What is the Court of Protection?
The Court of Protection makes orders relating to finances and property and/or health and welfare matters for a person who lacks capacity to make decisions.
The Court’s most common type of order appoints a deputy to manage the financial and property affairs of a person who does not have capacity to make these types of decisions for themselves.
Many people make a Lasting Power of Attorney (LPA) to allow an attorney to make decisions if they need assistance with these matters (immediately or in the future). However, if a person has lost capacity through illness or accident, or if the person has never had capacity due to lifelong disabilities, a LPA would not be possible and an application to the Court of Protection would be needed to appoint a deputy.
Most Court of Protection orders relate to property and finances, but the Court can also make orders in relation to health and welfare matters. It is unusual for a health and welfare deputy to be appointed, as generally the Court makes orders to deal with a particular decision that needs to be made – such as about where a person who lacks capacity should live, or in relation to medical treatment. Many types of health and welfare decision can be made in a person’s ‘best interests’ under section 5 of the Mental Capacity Act 2005, so the Court is often involved in cases where there is a dispute about the decision. This could be between family members, or it may involve social care and/or medical professionals.

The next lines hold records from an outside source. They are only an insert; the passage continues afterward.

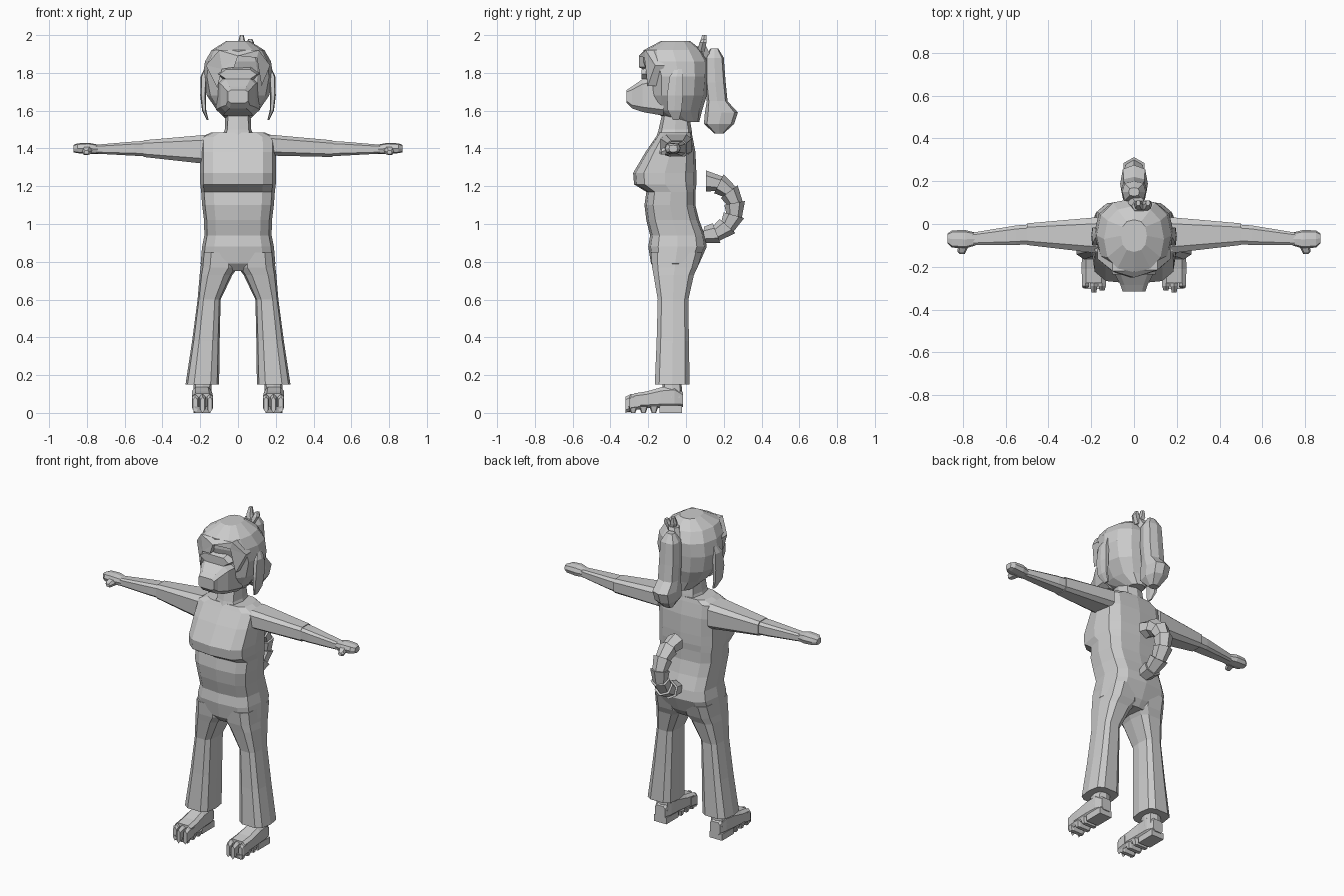
import bpy
import bmesh
import math
from mathutils import Vector, Matrix

default_cube = bpy.data.objects.get("Cube")
if default_cube:
    bpy.data.objects.remove(default_cube, do_unlink=True)

grey = bpy.data.materials.new("plain_grey")
grey.use_nodes = True
grey_value = (0.6, 0.6, 0.6, 1.0)
grey.diffuse_color = grey_value
grey.node_tree.nodes["Principled BSDF"].inputs["Base Color"].default_value = grey_value


def finish(name, bm):
    """Turn a bmesh into a flat shaded object."""
    bmesh.ops.recalc_face_normals(bm, faces=bm.faces[:])
    mesh = bpy.data.meshes.new(name)
    bm.to_mesh(mesh)
    bm.free()
    mesh.materials.append(grey)
    obj = bpy.data.objects.new(name, mesh)
    bpy.context.collection.objects.link(obj)
    return obj


def skin(bm, rings):
    """Join closed rings of points into a capped tube."""
    loops = [[bm.verts.new(point) for point in ring] for ring in rings]
    for lower, upper in zip(loops, loops[1:]):
        for i in range(len(lower)):
            j = (i + 1) % len(lower)
            bm.faces.new((lower[i], lower[j], upper[j], upper[i]))
    bm.faces.new(loops[0])
    bm.faces.new(loops[-1])


def loft(name, axis, rows, sides=12, power=0.65, side=1, turn=0.0):
    """Each row: position on the axis, then low and high limits of the two other axes."""
    order = {"x": (0, 1, 2), "y": (1, 0, 2), "z": (2, 0, 1)}[axis]
    rings = []
    for position, a_low, a_high, b_low, b_high in rows:
        ring = []
        for i in range(sides):
            angle = math.tau * (i + turn) / sides
            c, s = math.cos(angle), math.sin(angle)
            point = Vector()
            point[order[0]] = position
            point[order[1]] = (a_low + a_high) / 2 + (a_high - a_low) / 2 * math.copysign(abs(c) ** power, c)
            point[order[2]] = (b_low + b_high) / 2 + (b_high - b_low) / 2 * math.copysign(abs(s) ** power, s)
            point.x *= side
            ring.append(point)
        rings.append(ring)
    bm = bmesh.new()
    skin(bm, rings)
    return finish(name, bm)


def upright(name, rows, **options):
    """Loft along z, symmetric in x; row: height, half width, front, back."""
    return loft(name, "z", [(z, -w, w, front, back) for z, w, front, back in rows], **options)


def box(name, x, y, z, side=1):
    """Box between limits on each axis."""
    centre = Vector((side * sum(x) / 2, sum(y) / 2, sum(z) / 2))
    size = Vector((x[1] - x[0], y[1] - y[0], z[1] - z[0]))
    bm = bmesh.new()
    bmesh.ops.create_cube(bm, size=1, matrix=Matrix.Translation(centre) @ Matrix.Diagonal(size.to_4d()))
    return finish(name, bm)


# Torso with a bust shelf, narrow waist and full hips
upright("torso", [
    (.75, .14, -.15, .04), (.79, .198, -.185, .07), (.88, .19, -.2, .11), (.94, .178, -.19, .1),
    (1.02, .18, -.21, .07), (1.1, .19, -.22, .05), (1.17, .195, -.21, .05),
    (1.21, .2, -.275, .055), (1.27, .2, -.28, .055), (1.38, .2, -.215, .05),
    (1.46, .198, -.16, .035), (1.485, .14, -.145, .03)], power=.6)
upright("neck", [(1.45, .09, -.16, .035), (1.5, .07, -.145, .03), (1.61, .065, -.12, .01)], sides=8)

# Head, muzzle and eye ridge
upright("head", [
    (1.54, .05, -.06, .07), (1.6, .11, -.19, .085), (1.68, .165, -.2, .11), (1.78, .186, -.2, .118),
    (1.86, .175, -.225, .12), (1.92, .14, -.225, .085), (1.97, .06, -.13, .02)], power=.85)
loft("muzzle", "y", [
    (-.12, -.12, .12, 1.57, 1.79), (-.23, -.095, .095, 1.59, 1.77),
    (-.285, -.065, .065, 1.61, 1.73), (-.315, -.055, .055, 1.64, 1.71)], sides=8, power=.4, turn=.5)
loft("eye_ridge", "y", [(-.16, -.12, .12, 1.75, 1.85), (-.235, -.1, .1, 1.765, 1.82)], sides=6)

# Swept fringe, bent around the forehead
fringe_outline = [(-.17, 1.84), (-.11, 1.72), (-.085, 1.82), (-.02, 1.83), (0, 1.89), (.1, 1.88),
                  (.125, 1.73), (.17, 1.84), (.11, 1.92), (-.1, 1.92)]
fringe = bmesh.new()
outer = fringe.faces.new([fringe.verts.new((x, 3 * x * x - .25, z)) for x, z in fringe_outline])
extruded = bmesh.ops.extrude_face_region(fringe, geom=[outer], use_keep_orig=True)
bmesh.ops.translate(fringe, vec=(0, .05, 0),
                    verts=[v for v in extruded["geom"] if isinstance(v, bmesh.types.BMVert)])
bmesh.ops.triangulate(fringe, faces=fringe.faces[:])
finish("fringe", fringe)

# Ponytail with a flared tip, and its small bow
upright("ponytail", [
    (1.93, .025, .13, .17), (1.88, .055, .1, .2), (1.75, .06, .1, .21), (1.65, .06, .11, .22),
    (1.59, .065, .1, .275), (1.53, .06, .095, .255), (1.48, .03, .15, .2)], sides=8)
loft("ponytail_knot", "z", [(1.88, -.03, .04, .05, .14), (1.94, -.01, .06, .06, .11)], sides=6)
for name, low, high in (("bow_left", .045, .085), ("bow_right", .0, .04)):
    loft(name, "z", [(1.91, .02, .06, .055, .1), (1.96, low, high, .07, .11),
                     (2 if name == "bow_right" else 1.98, low + .01, high - .01, .085, .11)], sides=6)

# Curled tail made of overlapping flared segments
centre = Vector((0, .105, 1.085))
for k in range(7):
    rings = []
    for t, radius in ((k, .043), (k + 1, .056)):
        angle = math.radians(-95 + 185 * t / 7)
        outward = Vector((0, math.cos(angle), math.sin(angle)))
        path = centre + Vector((0, outward.y * .155, outward.z * .143))
        rings.append([path + radius * (outward * math.cos(a) + Vector((1, 0, 0)) * math.sin(a))
                      for a in (math.tau * i / 6 for i in range(6))])
    tail = bmesh.new()
    skin(tail, rings)
    finish(f"tail_segment_{k + 1}", tail)

for label, side in (("left", 1), ("right", -1)):
    # Hanging ear
    loft(f"{label}_ear", "z", [
        (1.82, .16, .18, -.06, -.02), (1.78, .165, .198, -.09, -.012), (1.68, .17, .2, -.105, -.012),
        (1.6, .168, .19, -.1, -.02), (1.55, .155, .165, -.07, -.035)], sides=6, side=side)

    # Arm, with the right shoulder hanging a little lower
    shoulder_bottom = 1.36 if side > 0 else 1.315
    loft(f"{label}_upper_arm", "x", [
        (.17, -.14, .035, shoulder_bottom, 1.475), (.5, -.1, .005, 1.353, 1.445)],
        sides=8, power=.5, side=side, turn=.5)
    loft(f"{label}_forearm", "x", [
        (.48, -.095, 0, 1.357, 1.442), (.55, -.1, -.005, 1.36, 1.438), (.76, -.1, -.04, 1.372, 1.42)],
        sides=8, power=.5, side=side, turn=.5)
    loft(f"{label}_hand", "x", [
        (.74, -.1, -.04, 1.372, 1.42), (.79, -.115, -.028, 1.37, 1.43),
        (.85, -.11, -.03, 1.375, 1.427), (.872, -.09, -.045, 1.38, 1.418)], sides=8, side=side)
    loft(f"{label}_thumb", "y", [
        (-.09, .765, .82, 1.37, 1.42), (-.13, .785, .825, 1.365, 1.4), (-.14, .79, .815, 1.37, 1.39)],
        sides=6, side=side)

    # Flared trouser leg
    loft(f"{label}_trouser_leg", "z", [
        (.85, .0, .19, -.19, .09), (.77, .0, .198, -.183, .065), (.73, .03, .203, -.175, .045),
        (.6, .092, .214, -.152, .015), (.38, .097, .243, -.158, .018), (.15, .1, .278, -.168, .022)],
        sides=10, power=.6, side=side)

    # Foot, ankle and toes
    loft(f"{label}_ankle", "z", [(.08, .14, .24, -.13, -.02), (.2, .14, .23, -.12, -.025)],
         sides=8, side=side)
    loft(f"{label}_foot", "y", [
        (-.015, .155, .225, .03, .11), (-.06, .14, .24, .025, .145), (-.13, .138, .245, .025, .138),
        (-.21, .132, .247, .025, .115), (-.275, .13, .245, .025, .105)],
        sides=8, power=.5, side=side, turn=.5)
    box(f"{label}_heel", (.15, .235), (-.14, -.02), (0, .04), side)
    for i, reach in enumerate((-.31, -.32, -.3)):
        x = .13 + i * .039
        loft(f"{label}_toe_{i + 1}", "y", [
            (-.24, x, x + .037, .02, .1), (-.29, x, x + .037, .012, .1),
            (reach, x + .006, x + .031, .0, .085)], sides=6, side=side, turn=.5)
    for i, y in enumerate((-.28, -.225, -.17)):
        loft(f"{label}_sole_pad_{i + 1}", "z", [
            (.035, .135, .243, y - .025, y + .025), (0, .145, .233, y - .012, y + .012)],
            sides=8, power=.4, side=side, turn=.5)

It should be noted that a person with limited finances made up of state pension or benefits income may not need a deputy. The Department for Work & Pensions (DWP) can agree for an appointee to act to manage benefits without the need for a LPA or deputy order from the Court of Protection. However, being an appointee is very limited role, and does not permit access to bank accounts, private pensions or other finances/property.
Samantha Hamilton, Head of Court of Protection team at Mullis & Peake, said:
“Applications to the Court of Protection can take a long time to be dealt with. At the time of writing applications take around nine months for an order appointing a deputy to be received. This should be an incentive for those able to make a LPA to do so, as it allows for a person to act as attorney quickly when assistance is needed. A lengthy wait for the appointment of a deputy means that they may be no access to funds or authority to assist with financial matters for many months.”